Block’Hood is certainly a unique game, especially in that it has different modes with which a person can play. The one you’ll want to hit up first is the Story Mode, easy enough to find as it’s at the top of the menu listing. This is odd though in that it’s not necessarily a Story Mode and is in fact more of a lengthy tutorial session. With five chapters over all, each one goes a little deeper into the mechanics behind Block’Hood so that players get a taste for all of the offered flavors.
Then there’s Sandbox Mode which offers two versions inside of itself: ecology and free roam. Ecology is the main game where you have to counterbalance nature while you utilize resources to the best of your Hood’s interest. This will include both humans and wildlife for the best symbiosis in gameplay. The other version, free roam, is exactly what it sounds. Play the game without restrictions or challenges and simply build away. This could be appealing for some, but one must be aware that there’s a high possibility that the game could get stale quickly as it offers nothing for the player to work against.
Welcome to Block’Hood! Population: You!
If these things by themselves are still not appealing enough, but the game intrigues you, fear not! Block’Hood offers the player a challenge mode with various goals to meet in preset amounts of time. These may include, but are not limited to: maintaining a certain amount of water, determining the base for your Hood’s economy, and so on. Challenges are ranked based on their difficulty as well, so the player will know what they’re getting into ahead of time.
Block’Hood is not without its issues, however. I’m hopeful that this is because my copy was a review version and didn’t include certain features. Regardless, the most prevalent issue is that completing story mode became suddenly nearly unattainable upon the final chapter. Specificity is not one of the game’s strong suits. While that’s forgivable in terms of figuring out what needs to be done, it’s less so when you’re still working at the behest of the game’s instructions. Be careful to obey all of the directions the game gives you, but weary of how, as they can ensnare you if you’re inattentive.
With that, the fact that the story mode doubles as a second tutorial is somewhat vexing as well. Neither seems to manage all of the mechanics of the game perfectly either, which means you’ll still be left wondering how a lot of things work when it comes to flying solo.
Go Green to Save Green
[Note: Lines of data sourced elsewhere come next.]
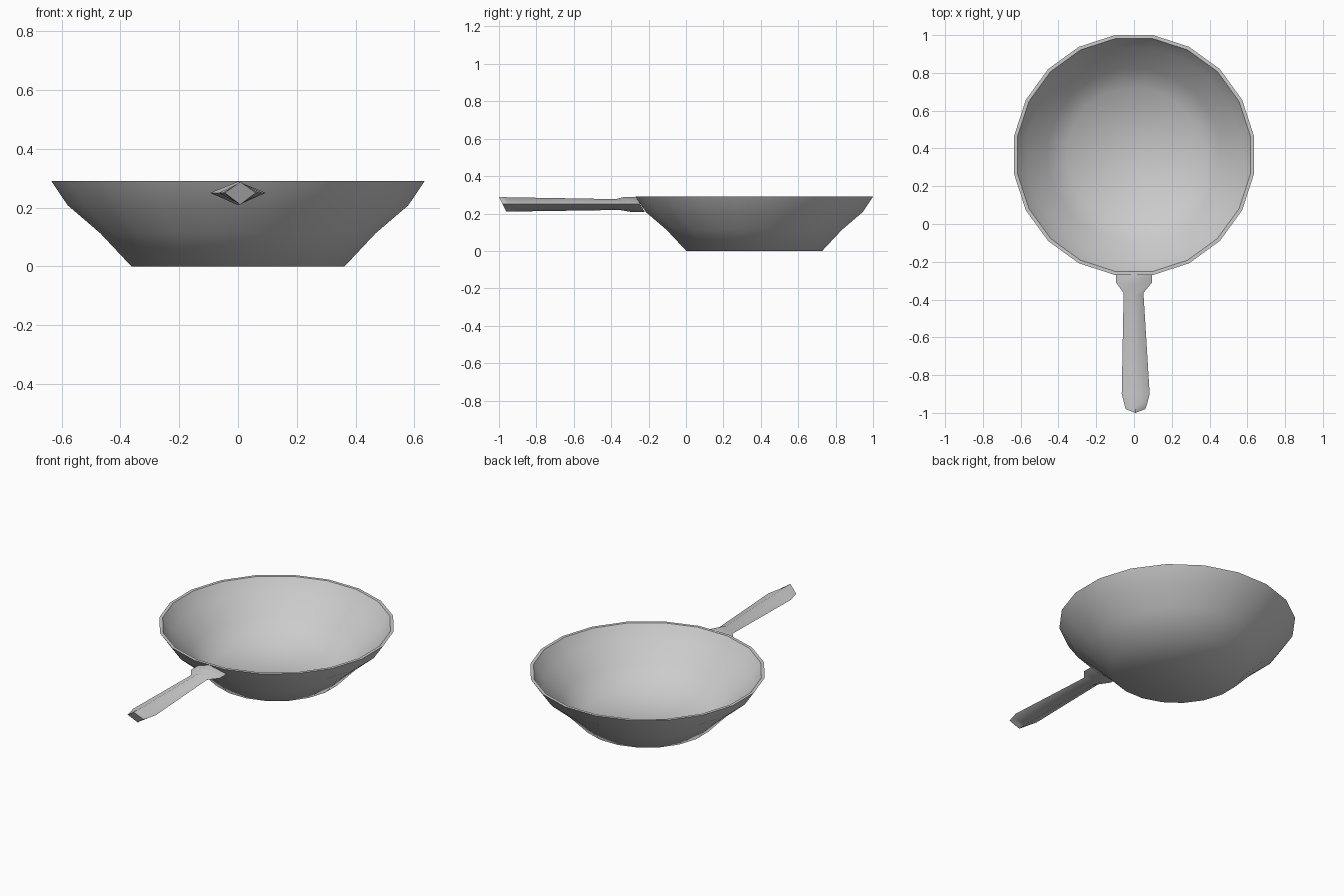
import bpy, bmesh, math

if "Cube" in bpy.data.objects:
    bpy.data.objects.remove(bpy.data.objects["Cube"])

CENTRE_Y = 0.365
SIDES = 20


def skin(name, rings, angle):
    """Bridge successive vertex rings, cap both ends and smooth by angle."""
    bm = bmesh.new()
    loops = [[bm.verts.new(p) for p in ring] for ring in rings]
    n = len(rings[0])
    for a, b in zip(loops, loops[1:]):
        for i in range(n):
            j = (i + 1) % n
            bm.faces.new((a[i], a[j], b[j], b[i]))
    bm.faces.new(loops[0][::-1])
    bm.faces.new(loops[-1])
    bmesh.ops.recalc_face_normals(bm, faces=bm.faces[:])
    mesh = bpy.data.meshes.new(name)
    bm.to_mesh(mesh)
    bm.free()
    obj = bpy.data.objects.new(name, mesh)
    bpy.context.collection.objects.link(obj)
    bpy.ops.object.select_all(action='DESELECT')
    bpy.context.view_layer.objects.active = obj
    obj.select_set(True)
    bpy.ops.object.shade_smooth_by_angle(angle=math.radians(angle))
    return obj


def pan_ring(apothem, z):
    r = apothem / math.cos(math.pi / SIDES)
    return [(r * math.cos(2 * math.pi * (i + 0.5) / SIDES),
             CENTRE_Y + r * math.sin(2 * math.pi * (i + 0.5) / SIDES), z)
            for i in range(SIDES)]


# Pan body: outer wall up to the rim, then inner wall down to the floor
profile = [(0.363, 0), (0.468, 0.112), (0.58, 0.208), (0.635, 0.29),
           (0.617, 0.29), (0.565, 0.215), (0.455, 0.122), (0.355, 0.018)]
skin("pan_body", [pan_ring(a, z) for a, z in profile], 50)


def diamond(y, left, right, bottom, top, slant):
    mid = (left + right) / 2
    return [(right, y, 0.25), (mid, y - slant, top),
            (left, y, 0.25), (mid, y + slant, bottom)]


# Handle: diamond sections from the flange against the wall to the slanted tip
sections = [(-0.245, -0.095, 0.095, 0.208, 0.289, 0.025),
            (-0.31, -0.095, 0.095, 0.208, 0.289, 0.02),
            (-0.365, -0.055, 0.05, 0.219, 0.277, 0.01),
            (-0.90, -0.065, 0.083, 0.211, 0.286, 0.0),
            (-0.95, -0.052, 0.07, 0.21, 0.287, 0.01),
            (-0.98, -0.045, 0.06, 0.21, 0.288, 0.02)]
skin("handle", [diamond(*s) for s in sections], 60)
I feel that it’s worth mentioning that I attempted challenge mode also. The easiest one too, which was to obtain 250 units of water. I couldn’t complete it, and I’m fairly comfortable now (finally) with my knowledge of the game’s mechanics. I have no idea what I was doing wrong. It should go without say that this was frustrating. I questioned if there was a bug, or if this aspect of the game just wasn’t complete.
Block’Hood is certainly an interesting addition to the community building/resource management genre. While it might not be the first in a series of game styles that I’d recommend, the aesthetic and mood is certainly one worth mentioning. The eco-friendly angle that the game tries to emphasize is optional. However, it is the best way to complete goals and save money.
The game could burn a gamer out pretty quickly though. Over time it becomes more of a juggle between resources and production than about actually building anything. You can choose to work more with nature and animals than humans, or have a healthy mix of the two.
This blocky world is more or less your oyster and in your hands. Do with it what you will, just remember how mother nature can turn.
Final Verdict: 3 / 5
Available on: PC (reviewed); Publisher: Developer Digital ; Developer: Plethora-Project LLC; Players: 1 ; Released: March 10, 2017 ; ESRB: E for Everyone ; MSRP: $9.99
Full disclosure: This review is based on a PC review copy of Block’Hood given to HeyPoorPlayer by the publisher.